With the pictures left out, copy the records below exactly from the first line down to the line holding "m.use_nodes = True", and include that line.

● **Material for this exercise**:
────────────────────────────────────────

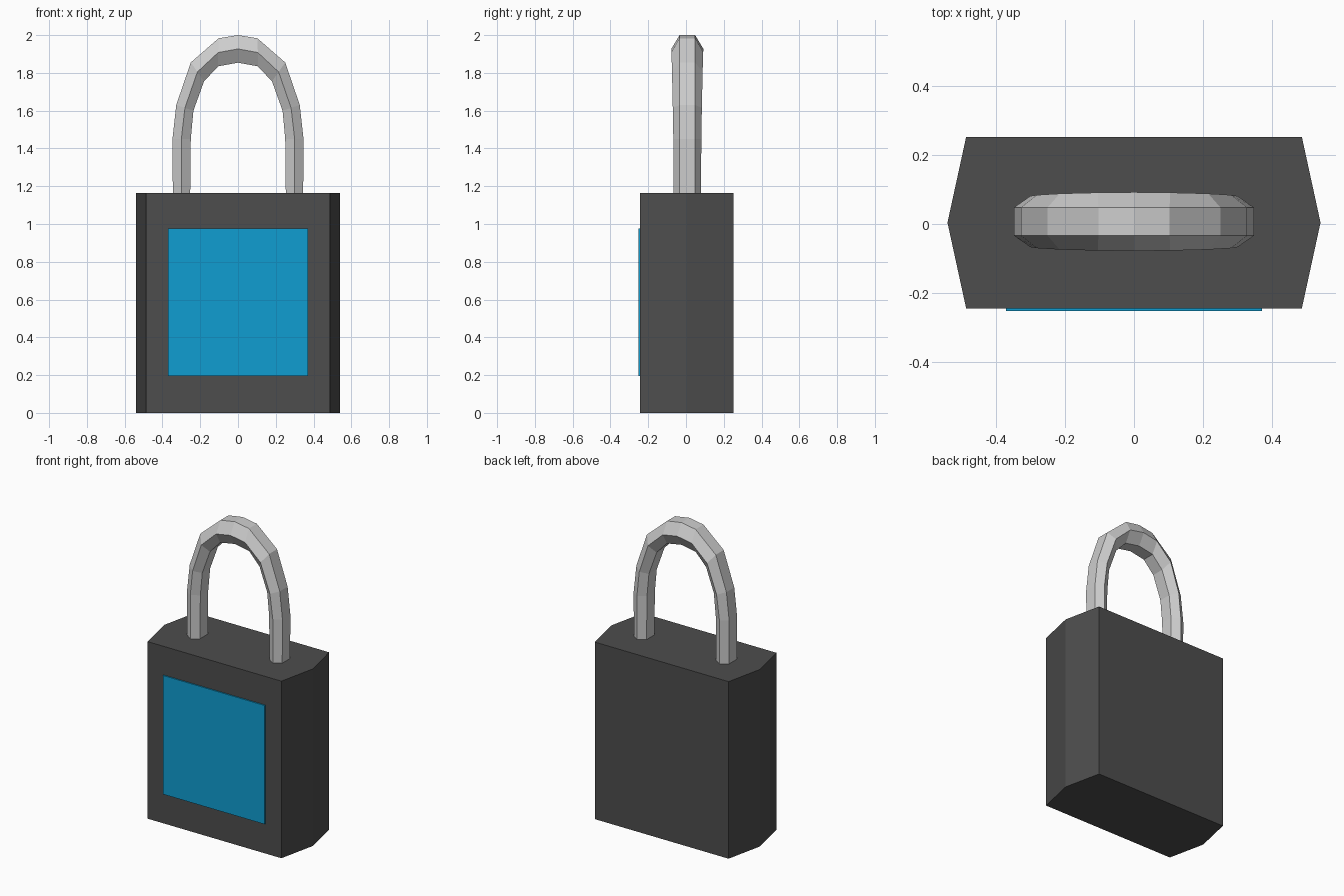
import bpy

if "Cube" in bpy.data.objects:
    bpy.data.objects.remove(bpy.data.objects["Cube"])


def material(name, rgb):
    m = bpy.data.materials.new(name)
    m.diffuse_color = (*rgb, 1)
    m.use_nodes = True
    m.node_tree.nodes["Principled BSDF"].inputs["Base Color"].default_value = m.diffuse_color
    return m


def add_mesh(name, verts, faces, mat):
    me = bpy.data.meshes.new(name)
    me.from_pydata(verts, [], faces)
    me.materials.append(mat)
    me.validate()
    ob = bpy.data.objects.new(name, me)
    bpy.context.collection.objects.link(ob)
    return ob


def loft(name, rings, mat):
    """Skin a list of equal closed rings and cap both ends."""
    n = len(rings[0])
    verts = [p for ring in rings for p in ring]
    faces = [(i * n + j, i * n + (j + 1) % n, (i + 1) * n + (j + 1) % n, (i + 1) * n + j)
             for i in range(len(rings) - 1) for j in range(n)]
    faces.append(tuple(reversed(range(n))))
    faces.append(tuple(range(len(verts) - n, len(verts))))
    return add_mesh(name, verts, faces, mat)


charcoal = material("charcoal", (0.075, 0.075, 0.075))
blue = material("blue", (0.005, 0.34, 0.64))
steel = material("steel", (0.61, 0.61, 0.61))

HEIGHT, FRONT, BACK = 1.163, -0.244, 0.252
MID_Y = (FRONT + BACK) / 2

# Body: six-sided block with pointed sides
outline = [(-0.486, FRONT), (0.486, FRONT), (0.54, MID_Y),
           (0.486, BACK), (-0.486, BACK), (-0.54, MID_Y)]
loft("lock_body", [[(x, y, z) for x, y in outline] for z in (0, HEIGHT)], charcoal)

# Front panel: thin plate on the front face
panel = [(-0.37, -0.252), (0.37, -0.252), (0.37, FRONT), (-0.37, FRONT)]
loft("front_panel", [[(x, y, z) for x, y in panel] for z in (0.195, 0.975)], blue)

# Shackle: hexagonal bar; outer, middle and inner stations (x, z) with half depth
half = [((0.345, HEIGHT), (0.30, HEIGHT), (0.253, HEIGHT), 0.073),
        ((0.347, 1.45), (0.30, 1.45), (0.25, 1.45), 0.074),
        ((0.327, 1.63), (0.281, 1.615), (0.236, 1.60), 0.077),
        ((0.25, 1.855), (0.215, 1.805), (0.18, 1.755), 0.081),
        ((0.103, 1.983), (0.105, 1.908), (0.105, 1.835), 0.084),
        ((0.0, 2.0), (0.0, 1.927), (0.0, 1.854), 0.085)]
stations = [(s, -1) for s in half] + [(s, 1) for s in reversed(half[:-1])]
rings = []
for (out, mid, inn, depth), side in stations:
    section = [(out, -0.041), (mid, -depth), (inn, -0.041),
               (inn, 0.041), (mid, depth), (out, 0.041)]
    rings.append([(side * p[0], MID_Y + 0.003 + dy, p[1]) for p, dy in section])
loft("shackle", rings, steel)

# Consistent outward normals, flat shading
import bmesh
for ob in bpy.context.collection.objects:
    bm = bmesh.new()
    bm.from_mesh(ob.data)
    bmesh.ops.recalc_face_normals(bm, faces=bm.faces)
    bm.to_mesh(ob.data)
    bm.free()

────────────────────────────────────────

● **Task output**:
import bpy

if "Cube" in bpy.data.objects:
    bpy.data.objects.remove(bpy.data.objects["Cube"])


def material(name, rgb):
    m = bpy.data.materials.new(name)
    m.diffuse_color = (*rgb, 1)
    m.use_nodes = True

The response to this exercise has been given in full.